## EXERCISE AIM
Each line in the material below, starting at the one that contains "function addBox(name, [w, h, d], [x, y, z])" and ending at the one that contains "const padStone = mat('pad", should be repeated exactly; the pictures should not.

## INFORMATION SUPPLIED

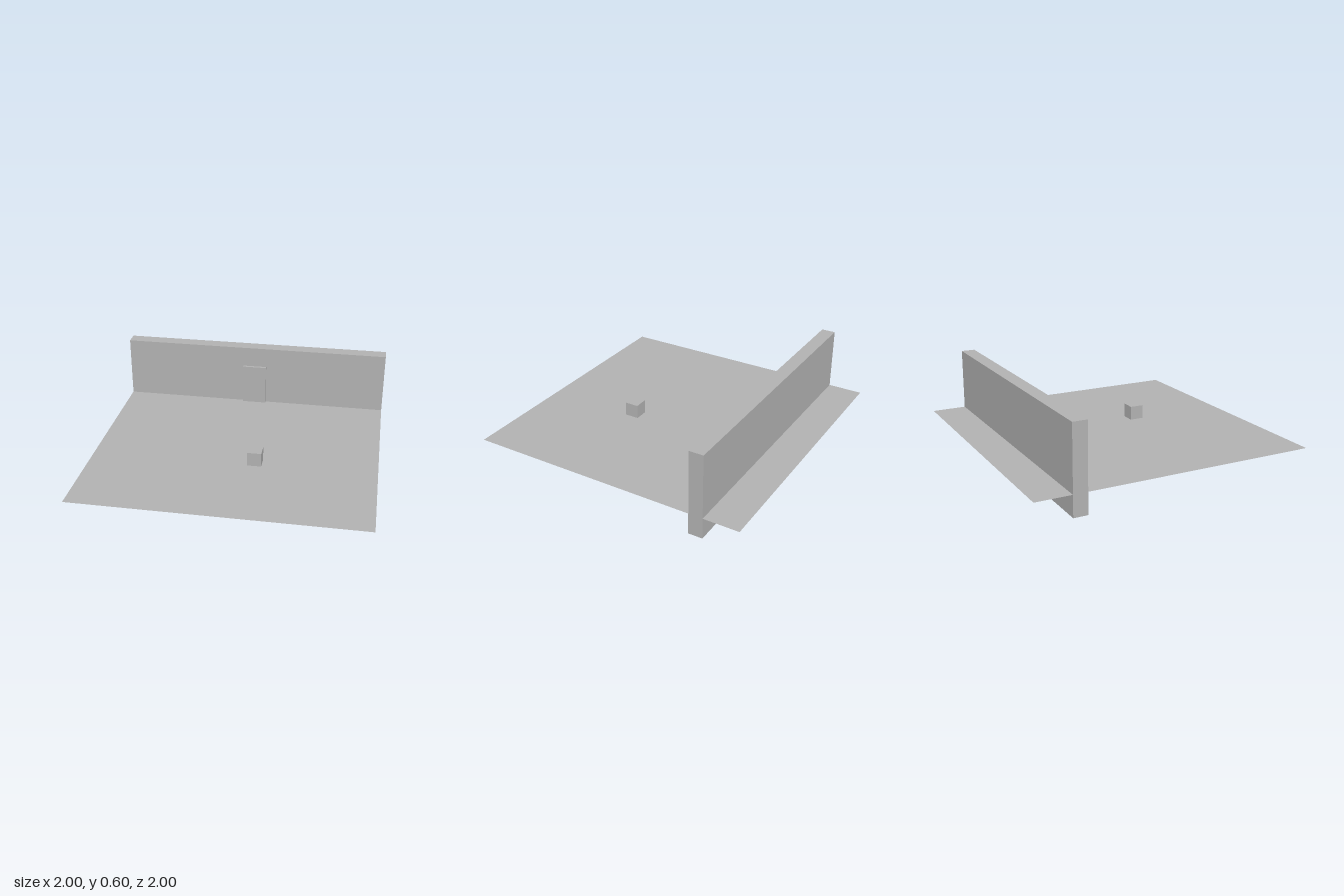
import * as THREE from 'three';

export function createModel() {
  const model = new THREE.Group();
  model.name = 'wallScene';

  const grey = new THREE.MeshStandardMaterial({ color: 0xb2b2b2 });
  grey.name = 'plain grey';
  const greySheet = new THREE.MeshStandardMaterial({ color: 0xb2b2b2, side: THREE.DoubleSide });
  greySheet.name = 'plain grey sheet';

  const floorY = 0.15;

  // Box given by its size and the centre of its underside
  function addBox(name, [w, h, d], [x, y, z]) {
    const mesh = new THREE.Mesh(new THREE.BoxGeometry(w, h, d), grey);
    mesh.name = name;
    mesh.position.set(x, y + h / 2, z);
    model.add(mesh);
  }

  // Thin floor, cutting through the lower part of the wall
  const floor = new THREE.Mesh(new THREE.PlaneGeometry(2, 2).rotateX(-Math.PI / 2), greySheet);
  floor.name = 'floor';
  floor.position.y = floorY;
  model.add(floor);

  // Wall, with a door on its front and a small block on the floor
  addBox('wall', [2, 0.6, 0.1], [0, 0, -0.7]);
  addBox('door', [0.18, 0.3, 0.02], [0, floorY, -0.64]);
  addBox('block', [0.1, 0.1, 0.1], [0.15, floorY, 0.3]);

  return model;
}
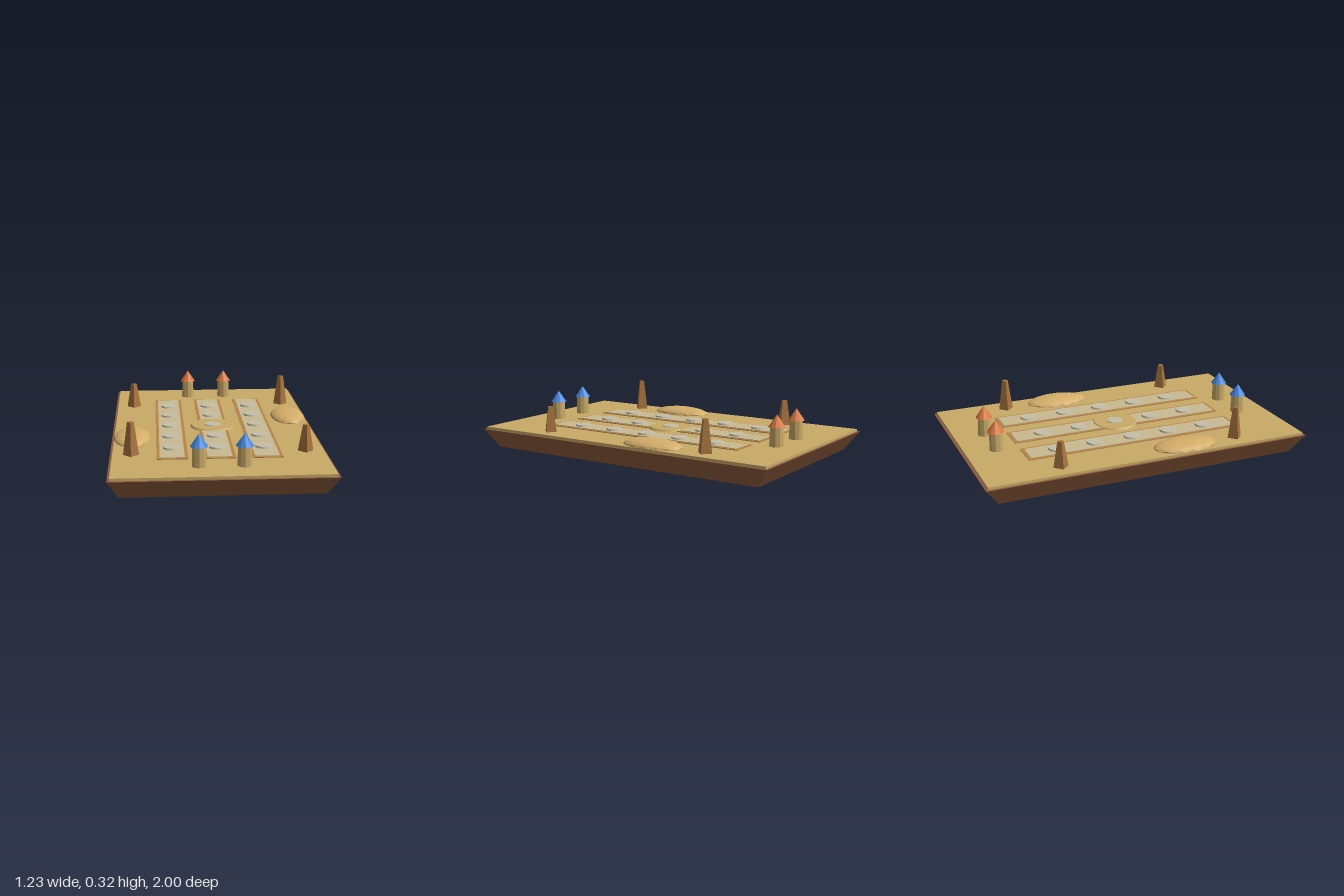
import * as THREE from 'three';

const mat = (name, color, flatShading = true) => {
  const m = new THREE.MeshStandardMaterial({ color, flatShading });
  m.name = name;
  return m;
};

export function createModel() {
  const group = new THREE.Group();
  const wood = mat('brown earth', 0x8b5a3c);
  const sand = mat('sand', 0xc9ab68);
  const duneSand = mat('dune sand', 0xd4ae6a);
  const trim = mat('clay trim', 0xb98548);
  const stone = mat('lane stone', 0xc9ba92);
  const padStone = mat('pad stone', 0xc6bea6);
  const rock = mat('rock', 0xa8743f);
  const blue = mat('blue roof', 0x4488e0);
  const orange = mat('orange roof', 0xd9773e);

  const add = (name, geometry, material, x, y, z) => {
    const mesh = new THREE.Mesh(geometry, material);
    mesh.name = name;
    mesh.position.set(x, y, z);
    group.add(mesh);
    return mesh;
  };
  // Solids placed by their lower and upper heights
  const box = (name, m, w, d, y0, y1, x = 0, z = 0) =>
    add(name, new THREE.BoxGeometry(w, y1 - y0, d), m, x, (y0 + y1) / 2, z);
  const drum = (name, m, rTop, rBottom, sides, y0, y1, x, z) =>
    add(name, new THREE.CylinderGeometry(rTop, rBottom, y1 - y0, sides), m, x, (y0 + y1) / 2, z);

  // Base with its underside drawn in
  const base = box('base', wood, 1.234, 2, 0, 0.114);
  const p = base.geometry.attributes.position;
  for (let i = 0; i < p.count; i++) {
    if (p.getY(i) < 0) {
      p.setX(i, p.getX(i) * 0.905);
      p.setZ(i, p.getZ(i) * 0.92);
    }
  }
  base.geometry.computeVertexNormals();
  box('sandFloor', sand, 1.205, 1.97, 0.114, 0.129);

  // Three bordered lanes with five round pads each
  for (const x of [-0.266, 0, 0.266]) {
    box('laneBorder', trim, 0.176, 1.35, 0.128, 0.133, x);
    box('lane', stone, 0.14, 1.312, 0.128, 0.136, x);
    for (let i = -2; i <= 2; i++) {
      drum('pad', padStone, 0.048, 0.053, 20, 0.13, 0.146, x, i * 0.239);
    }
  }
  drum('centreDisc', sand, 0.129, 0.138, 32, 0.129, 0.141, 0, 0);

  // Huts with pointed roofs, blue at the front and orange at the back
  for (const x of [-0.124, 0.124]) {
    for (const [z, roof] of [[0.8, blue], [-0.8, orange]]) {
      drum('hutWall', sand, 0.038, 0.042, 10, 0.129, 0.242, x, z);
      drum('hutRoof', roof, 0, 0.05, 10, 0.24, 0.312, x, z);
    }
  }

  // Four-sided rock spires
  for (const [x, z, top] of [
    [-0.496, 0.57, 0.32], [0.496, 0.55, 0.283],
    [-0.496, -0.535, 0.283], [0.496, -0.555, 0.32],
  ]) {
    drum('spire', rock, 0.019, 0.045, 4, 0.129, top, x, z);
  }

  // Dunes at both sides
  for (const [x, z] of [[-0.497, 0.237], [0.497, -0.208]]) {
    const dune = add('dune', new THREE.IcosahedronGeometry(1, 2), duneSand, x, 0.13, z);
    dune.scale.set(0.108, 0.04, 0.197);
  }
  return group;
}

## REPLY TO THE TASK
  function addBox(name, [w, h, d], [x, y, z]) {
    const mesh = new THREE.Mesh(new THREE.BoxGeometry(w, h, d), grey);
    mesh.name = name;
    mesh.position.set(x, y + h / 2, z);
    model.add(mesh);
  }

  // Thin floor, cutting through the lower part of the wall
  const floor = new THREE.Mesh(new THREE.PlaneGeometry(2, 2).rotateX(-Math.PI / 2), greySheet);
  floor.name = 'floor';
  floor.position.y = floorY;
  model.add(floor);

  // Wall, with a door on its front and a small block on the floor
  addBox('wall', [2, 0.6, 0.1], [0, 0, -0.7]);
  addBox('door', [0.18, 0.3, 0.02], [0, floorY, -0.64]);
  addBox('block', [0.1, 0.1, 0.1], [0.15, floorY, 0.3]);

  return model;
}
import * as THREE from 'three';

const mat = (name, color, flatShading = true) => {
  const m = new THREE.MeshStandardMaterial({ color, flatShading });
  m.name = name;
  return m;
};

export function createModel() {
  const group = new THREE.Group();
  const wood = mat('brown earth', 0x8b5a3c);
  const sand = mat('sand', 0xc9ab68);
  const duneSand = mat('dune sand', 0xd4ae6a);
  const trim = mat('clay trim', 0xb98548);
  const stone = mat('lane stone', 0xc9ba92);
  const padStone = mat('pad stone', 0xc6bea6);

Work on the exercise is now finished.